As dengue cases rise rapidly across many parts of the country and Delhi witnesses a remarkable surge in people suffering from the disease, it’s time to follow all precautions, even if you have recovered from dengue in the recent or distant past. Unlike many viral infections, dengue virus (DENV) can be deadlier for you in case of repeat infection. While a person who has recovered from a particular serotype of dengue stays protected from the infection from all serotypes of dengue for 2-3 months, after this brief window, the protection wanes and the person can get infected by the rest of the serotypes. There are four serotypes of dengue currently – DENV-1, DENV-2, DENV-3 and DENV-4. (Also read: Dengue during pregnancy can turn fatal; know complications, symptoms and prevention tips)
This behaviour of dengue virus may seem peculiar at first glance as usually with other viral infections including Covid, the body remembers the infection for a long time through its memory B cells and memory T cells. However, in case of dengue the body only remembers infection from the serotype that caused infection and provides immunity only against that particular strain. When infected with other serotypes, the symptoms of dengue can become worse, antibodies from the primary infection may help spread the dengue viral infection.
Why people get second dengue infection
“The risk of getting a second dengue infection is as common as the first one because it occurs due to vector-borne disease and mosquito bites. It is all a matter of destiny that somebody experiences a second dengue attack, which happens because of the second mosquito bite. However, the course and clinical presentation of the disease can change the incubation period, which is generally 3 to 8 days but can shorten to as little as one day to three days. This means that the symptoms may start as early as one day after the mosquito bite and reach their maximum within five days,” says Dr Anantha Padmanabha, consultant, internal medicine, Fortis Hospital, Nagarbhavi, Bengaluru.
Why severity of second attack is greater
“Dengue virus, which belongs to the Flaviviridae family, consists of four distinct serotypes, namely DEN-1, DEN-2, DEN-3, and DEN-4. After the first infection, individuals develop specific antibodies targeting the infecting serotype. When encountering a different serotype during a subsequent infection, these pre-existing antibodies can interact with the new virus particles in a phenomenon called ADE. During ADE, the antibodies generated against the first dengue serotype bind to the new virus particles but fail to neutralize them effectively. Instead, the virus-antibody complexes are taken up by immune cells through Fc receptors, which can lead to increased viral replication. This process potentiates viral infection, triggering a more robust immune response characterized by excessive cytokine release and activation of immune cells.
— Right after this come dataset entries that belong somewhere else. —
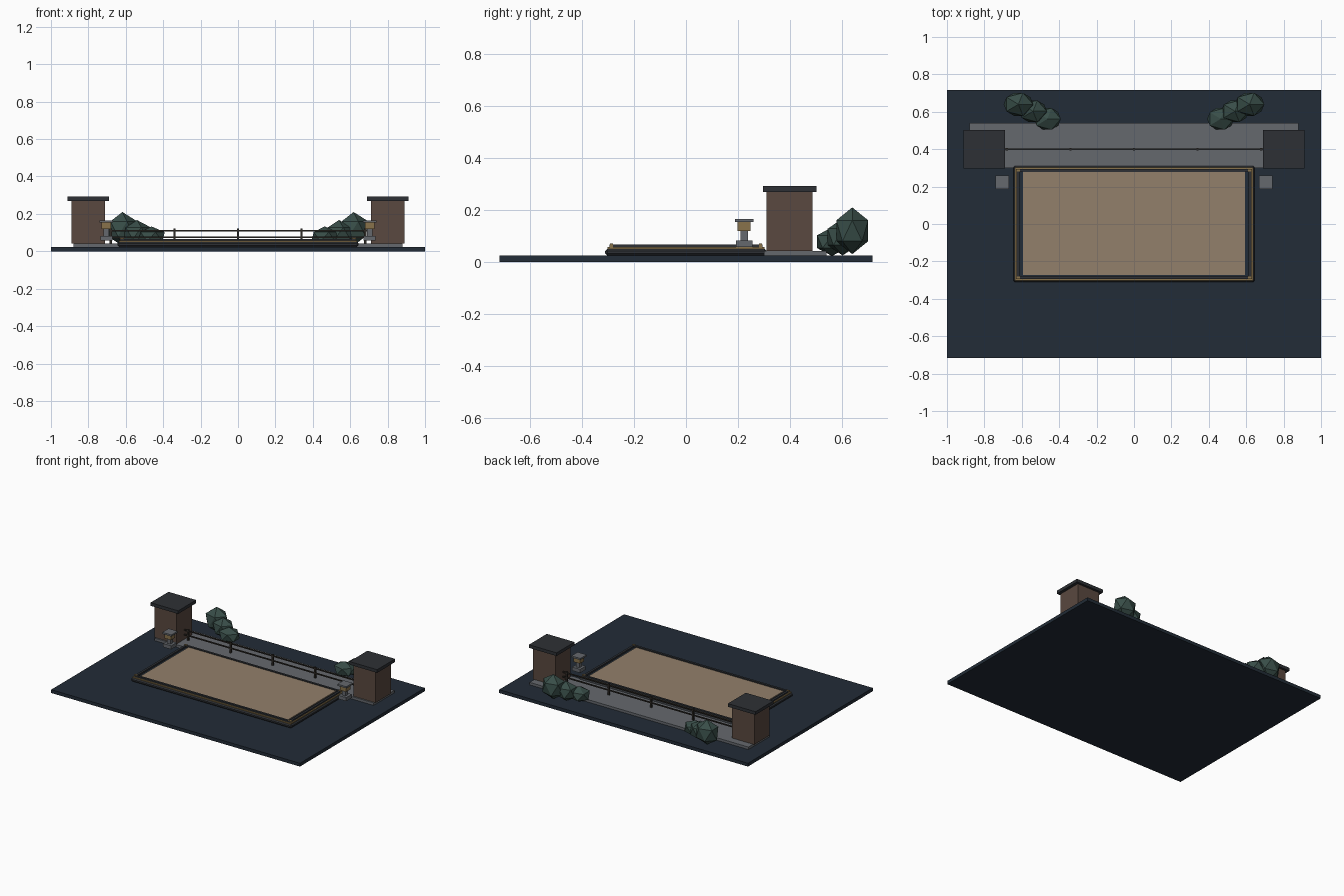
import bpy

if "Cube" in bpy.data.objects:
    bpy.data.objects.remove(bpy.data.objects["Cube"])


def material(name, r, g, b):
    m = bpy.data.materials.new(name)
    m.diffuse_color = (r, g, b, 1)
    m.use_nodes = True
    m.node_tree.nodes["Principled BSDF"].inputs["Base Color"].default_value = m.diffuse_color
    return m


NAVY = material("navy", 0.016, 0.025, 0.038)
STONE = material("stone", 0.13, 0.14, 0.155)
DARK = material("dark", 0.027, 0.03, 0.035)
BRICK = material("brick", 0.10, 0.065, 0.05)
SAND = material("sand", 0.29, 0.215, 0.145)
GOLD = material("gold", 0.25, 0.17, 0.07)
LEAF = material("leaf", 0.04, 0.075, 0.065)
RAIL = material("rail", 0.03, 0.025, 0.02)


def box(name, x, y, z, mat, bevel=0):
    """Box from (min, max) ranges on each axis."""
    bpy.ops.mesh.primitive_cube_add(
        size=1, location=[(r[0] + r[1]) / 2 for r in (x, y, z)])
    o = bpy.context.object
    o.name = name
    o.scale = [r[1] - r[0] for r in (x, y, z)]
    bpy.ops.object.transform_apply(location=False, rotation=False, scale=True)
    o.data.materials.append(mat)
    if bevel:
        b = o.modifiers.new("bevel", 'BEVEL')
        b.width = bevel
        b.segments = 1
    return o


def block(name, cx, cy, w, d, z, mat, bevel=0):
    """Box from centre and plan size."""
    return box(name, (cx - w / 2, cx + w / 2), (cy - d / 2, cy + d / 2), z, mat, bevel)


def border(name, hx, hy, t, z, mat):
    """Rectangular frame of four strips with outer half sizes hx, hy."""
    for s in (-1, 1):
        block(name + "_long", 0, s * (hy - t / 2), 2 * hx, t, z, mat)
        block(name + "_short", s * (hx - t / 2), 0, t, 2 * hy - 2 * t, z, mat)


# Ground slab and rear terrace
block("base_slab", 0, 0, 2, 1.434, (0, 0.024), NAVY)
block("terrace", 0, 0.42, 1.76, 0.24, (0.024, 0.042), STONE)

# Central court: plinth, floor, rim and gold trim
block("court_plinth", 0, 0, 1.29, 0.622, (0.024, 0.05), DARK, 0.008)
block("court_bed", 0, 0, 1.25, 0.59, (0.05, 0.056), NAVY)
block("court_floor", 0, 0.003, 1.186, 0.552, (0.056, 0.062), SAND)
border("gold_trim", 0.636, 0.303, 0.009, (0.05, 0.057), GOLD)
border("court_rim", 0.627, 0.294, 0.016, (0.05, 0.067), DARK)

for s in (-1, 1):
    for t in (-1, 1):
        block("rim_corner", s * 0.62, t * 0.287, 0.022, 0.012, (0.056, 0.07), GOLD)

    # Gate towers
    block("tower_body", s * 0.80, 0.398, 0.18, 0.176, (0.042, 0.27), BRICK)
    block("tower_roof", s * 0.80, 0.40, 0.222, 0.206, (0.27, 0.293), DARK)

    # Lanterns
    block("lantern_foot", s * 0.704, 0.224, 0.064, 0.064, (0.057, 0.083), STONE)
    block("lantern_post", s * 0.704, 0.224, 0.028, 0.028, (0.083, 0.12), STONE)
    block("lantern_light", s * 0.704, 0.224, 0.05, 0.05, (0.12, 0.153), GOLD)
    block("lantern_cap", s * 0.704, 0.224, 0.072, 0.072, (0.153, 0.165), STONE)

    # Shrubs, stepping down toward the middle
    for x, y, z, rx, ry, rz in ((0.618, 0.64, 0.12, 0.088, 0.072, 0.09),
                                (0.54, 0.603, 0.096, 0.083, 0.068, 0.071),
                                (0.463, 0.562, 0.078, 0.08, 0.068, 0.055)):
        bpy.ops.mesh.primitive_ico_sphere_add(
            subdivisions=1, radius=1, location=(s * x, y, z))
        o = bpy.context.object
        o.name = "shrub"
        o.scale = (rx, ry, rz)
        o.data.materials.append(LEAF)

# Railing between the towers
for z in (0.076, 0.11):
    block("handrail", 0, 0.40, 1.42, 0.008, (z - 0.004, z + 0.004), RAIL)
for i in range(-2, 3):
    block("rail_post", i * 0.34, 0.40, 0.012, 0.012, (0.042, 0.121), RAIL)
Consequently, this heightened immune response can result in severe dengue symptoms, such as haemorrhage, organ failure, and shock,” says Dr Hyacinth Peninnah Paljor, Senior Consultant, Dept of Internal Medicine, Amrita Hospital, Faridabad.
“The severity of a dengue infection can be higher when people experience a second attack because preformed antibodies are already present in the patient from their previous exposure to the dengue virus. As a result, the antibody levels peak early, and the platelet count may decrease significantly in a short period during a fresh dengue infection. Normally, platelet levels may decline around the fifth or fourth day and continue to decrease for 7-8 days before starting to recover. However, in the case of a second attack within one year of the first dengue infection, the platelet count falls rapidly, and there is a higher risk of developing a dreaded complication known as dengue shock syndrome (DSS),” adds Dr Padmanabha.
“Several factors contribute to the increased risk of severe dengue in individuals experiencing a second infection. First, the presence of cross-reactive but non-neutralizing antibodies from the previous infection enables ADE to occur. Second, the sequence of dengue virus serotypes to which an individual is exposed can influence the severity of subsequent infections. For instance, sequential infections with DEN-2 followed by DEN-3 or DEN-4 have been associated with a higher risk of severe dengue,” says Dr Paljor.
DSS can occur more often in individuals who experience a second dengue attack within one year of the first one. In this condition, they may experience bleeding throughout the body, a drop in blood pressure, and even bleeding in the intra-abdominal and cerebral regions, meaning in the brain. This is a serious complication that can arise due to dengue shock syndrome.
How to prevent second infection
“Given the increased risk of severe dengue in individuals with a second infection, prevention and control strategies become crucial. Vector control measures, such as eliminating mosquito breeding sites and using insecticides, remain vital in reducing dengue transmission. Additionally, public health efforts should focus on raising awareness about the risks associated with sequential dengue infections and the importance of seeking medical attention promptly when symptoms arise,” says Dr Paljor.
Courtesy – www.hindustantimes.com